Certainly Lin did his part in Hahn’s Piano Quintet in F-sharp Minor. You could live your entire life and never hear a piece by Reynaldo Hahn, a composer born in Venezuela to German parents and who lived in Paris at the turn of the century. And by the way, in additional to his compositional gifts, he was an exceptional pianist, singer, conductor and music critic, and for good measure, the lover of Marcel Proust.

So it seemed logical Hahn’s Quintet would be some lightweight oddity that would provide a little relief to the real music by Debussy and Ravel. Instead, Lin, taking charge from the first violin position in an ensemble that also included violinist David Coucheron, violist Cynthia Phelps, cellist Desmond Hoebig and pianist John Novacek, made a serious case that the Quintet is a piece that deserves consideration in the standard repertory.

The bright, zesty piece had everybody’s full attention. The ensemble was impeccable in the first movement, focused and furious, as befits a Molto agitato e con fuoco. Hoebig warmly spun out the cello solo that opened the second movement while the first violin sat out the entire opening section of the second movement, finally entering with the movement’s exquisite second theme. It was unconventional, dramatic, and surprisingly effective. The third movement seems to take up where the first left off, ending the piece in high spirits.

Lin was not going to be denied in the Hahn, and his colleagues took a similar attitude in the rest of the program.

As she did Saturday, Priti Gandhi filled in for Charlotte Hellekant, who had visa issues and could not travel to the U.S. But where Gandhi was impressive Saturday, she still sounded as if she was singing someone else’s program. Sunday, she made Debussy’s “Chansons de Bilitis” her own, seeming to genuinely enjoy the French and making the musical journey from innocence, to experience, to disillusionment completely believable. Novacek, who on Saturday sounded as if he was someone else’s piano accompanist, was flawless Sunday, providing Gandhi with both support and the slightest prodding when necessary.

Novacek also proved to be a sensitive collaborator with clarinetist John Bruce Yeh, whose compelling interpretation of the “Rhapsodie” for Clarinet and Piano had an almost improvisatory feeling to it.

Yeh returned to the stage at the end of the concert for Ravel’s “Introduction and Allegro” with harpist Deborah Hoffman, violinists Coucheron and Bram Goldstein, Phelps, cellist Eric Han and flutist Demarre McGill.

Here it was Coucheron who stepped forward, but also McGill and Yeh, who were ideally matched. The ensemble’s attentiveness and cohesiveness allowed Hoffman to take off on her own rhapsodic flights in this mini-harp concerto, and the effect was transporting.

Hoffman, Phelps and McGill also collaborated in a poignant, highly affecting rendering of Debussy’s Sonata for Flute, Viola and Harp, a work that showed an entirely different side of the this “Impressionist” composer.

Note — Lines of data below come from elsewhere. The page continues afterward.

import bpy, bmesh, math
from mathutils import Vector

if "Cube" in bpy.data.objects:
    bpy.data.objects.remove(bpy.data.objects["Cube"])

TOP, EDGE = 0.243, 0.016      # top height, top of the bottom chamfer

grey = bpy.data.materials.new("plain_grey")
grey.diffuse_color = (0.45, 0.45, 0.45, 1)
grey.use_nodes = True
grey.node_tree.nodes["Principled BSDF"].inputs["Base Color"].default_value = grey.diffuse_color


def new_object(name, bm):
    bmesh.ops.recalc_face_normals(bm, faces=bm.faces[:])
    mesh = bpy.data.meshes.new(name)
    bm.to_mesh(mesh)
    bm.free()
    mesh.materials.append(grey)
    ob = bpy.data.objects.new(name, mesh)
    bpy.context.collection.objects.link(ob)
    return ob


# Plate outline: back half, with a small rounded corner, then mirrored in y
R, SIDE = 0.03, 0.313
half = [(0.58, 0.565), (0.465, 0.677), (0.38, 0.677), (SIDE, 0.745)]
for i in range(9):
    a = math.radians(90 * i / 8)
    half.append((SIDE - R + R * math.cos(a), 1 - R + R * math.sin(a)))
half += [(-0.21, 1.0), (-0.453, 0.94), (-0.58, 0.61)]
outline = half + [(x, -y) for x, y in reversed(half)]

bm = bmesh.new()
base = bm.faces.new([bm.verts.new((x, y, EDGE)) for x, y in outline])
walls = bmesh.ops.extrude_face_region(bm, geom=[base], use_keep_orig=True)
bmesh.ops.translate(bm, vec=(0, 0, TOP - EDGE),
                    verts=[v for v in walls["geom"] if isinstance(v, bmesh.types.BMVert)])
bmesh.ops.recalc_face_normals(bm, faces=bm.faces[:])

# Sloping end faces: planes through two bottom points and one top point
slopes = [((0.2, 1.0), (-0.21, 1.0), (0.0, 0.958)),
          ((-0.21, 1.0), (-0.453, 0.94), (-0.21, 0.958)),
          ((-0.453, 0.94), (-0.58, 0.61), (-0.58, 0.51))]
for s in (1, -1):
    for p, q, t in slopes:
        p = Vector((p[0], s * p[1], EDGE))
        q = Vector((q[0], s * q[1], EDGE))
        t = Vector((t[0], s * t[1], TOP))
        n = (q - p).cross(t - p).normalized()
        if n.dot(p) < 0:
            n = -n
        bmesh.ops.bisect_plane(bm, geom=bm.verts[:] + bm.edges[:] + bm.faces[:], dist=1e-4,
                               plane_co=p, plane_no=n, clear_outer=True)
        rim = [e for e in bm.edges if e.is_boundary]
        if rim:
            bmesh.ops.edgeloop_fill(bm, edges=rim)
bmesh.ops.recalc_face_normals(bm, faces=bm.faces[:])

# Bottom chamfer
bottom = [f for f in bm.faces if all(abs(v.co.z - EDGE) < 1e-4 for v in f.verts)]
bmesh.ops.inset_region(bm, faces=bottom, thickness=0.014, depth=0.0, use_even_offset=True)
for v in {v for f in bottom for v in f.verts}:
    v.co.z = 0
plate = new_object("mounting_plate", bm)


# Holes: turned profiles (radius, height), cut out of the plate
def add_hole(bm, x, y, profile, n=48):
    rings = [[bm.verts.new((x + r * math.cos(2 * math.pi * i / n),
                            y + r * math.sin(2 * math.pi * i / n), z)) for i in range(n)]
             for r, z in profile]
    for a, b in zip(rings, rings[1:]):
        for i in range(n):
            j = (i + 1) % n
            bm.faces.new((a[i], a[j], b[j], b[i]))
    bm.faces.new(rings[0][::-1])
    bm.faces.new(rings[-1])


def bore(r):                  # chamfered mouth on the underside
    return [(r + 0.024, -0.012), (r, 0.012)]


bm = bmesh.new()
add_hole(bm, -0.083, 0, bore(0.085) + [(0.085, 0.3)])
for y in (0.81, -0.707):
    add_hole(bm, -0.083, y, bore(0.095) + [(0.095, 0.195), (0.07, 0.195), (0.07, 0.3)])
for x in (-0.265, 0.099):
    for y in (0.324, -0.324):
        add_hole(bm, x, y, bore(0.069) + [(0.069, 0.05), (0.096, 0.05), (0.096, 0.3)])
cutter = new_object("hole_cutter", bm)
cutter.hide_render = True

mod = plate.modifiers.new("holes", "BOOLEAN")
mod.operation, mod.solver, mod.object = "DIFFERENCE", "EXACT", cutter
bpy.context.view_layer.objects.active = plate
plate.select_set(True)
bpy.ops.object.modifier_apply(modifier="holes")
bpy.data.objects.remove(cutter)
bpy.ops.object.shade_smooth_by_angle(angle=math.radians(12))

The only piece on the program that would have benefited from a little more leadership was Debussy’s “Danses Sacree et Profane” for Harp and String Quartet. Here, the Hausmann Quartet (plus bassist Han Han Cho) seemed to be merely accompanying Hoffman, rather than taking ownership of their role in the piece and giving her something to play off of, as she did to in the “Introduction and Allegro.”

Still, the harpist and the ensemble captured the piece’s gentle, dance-like character. Lin didn’t promise the program would be perfection, but he almost delivered on that as well.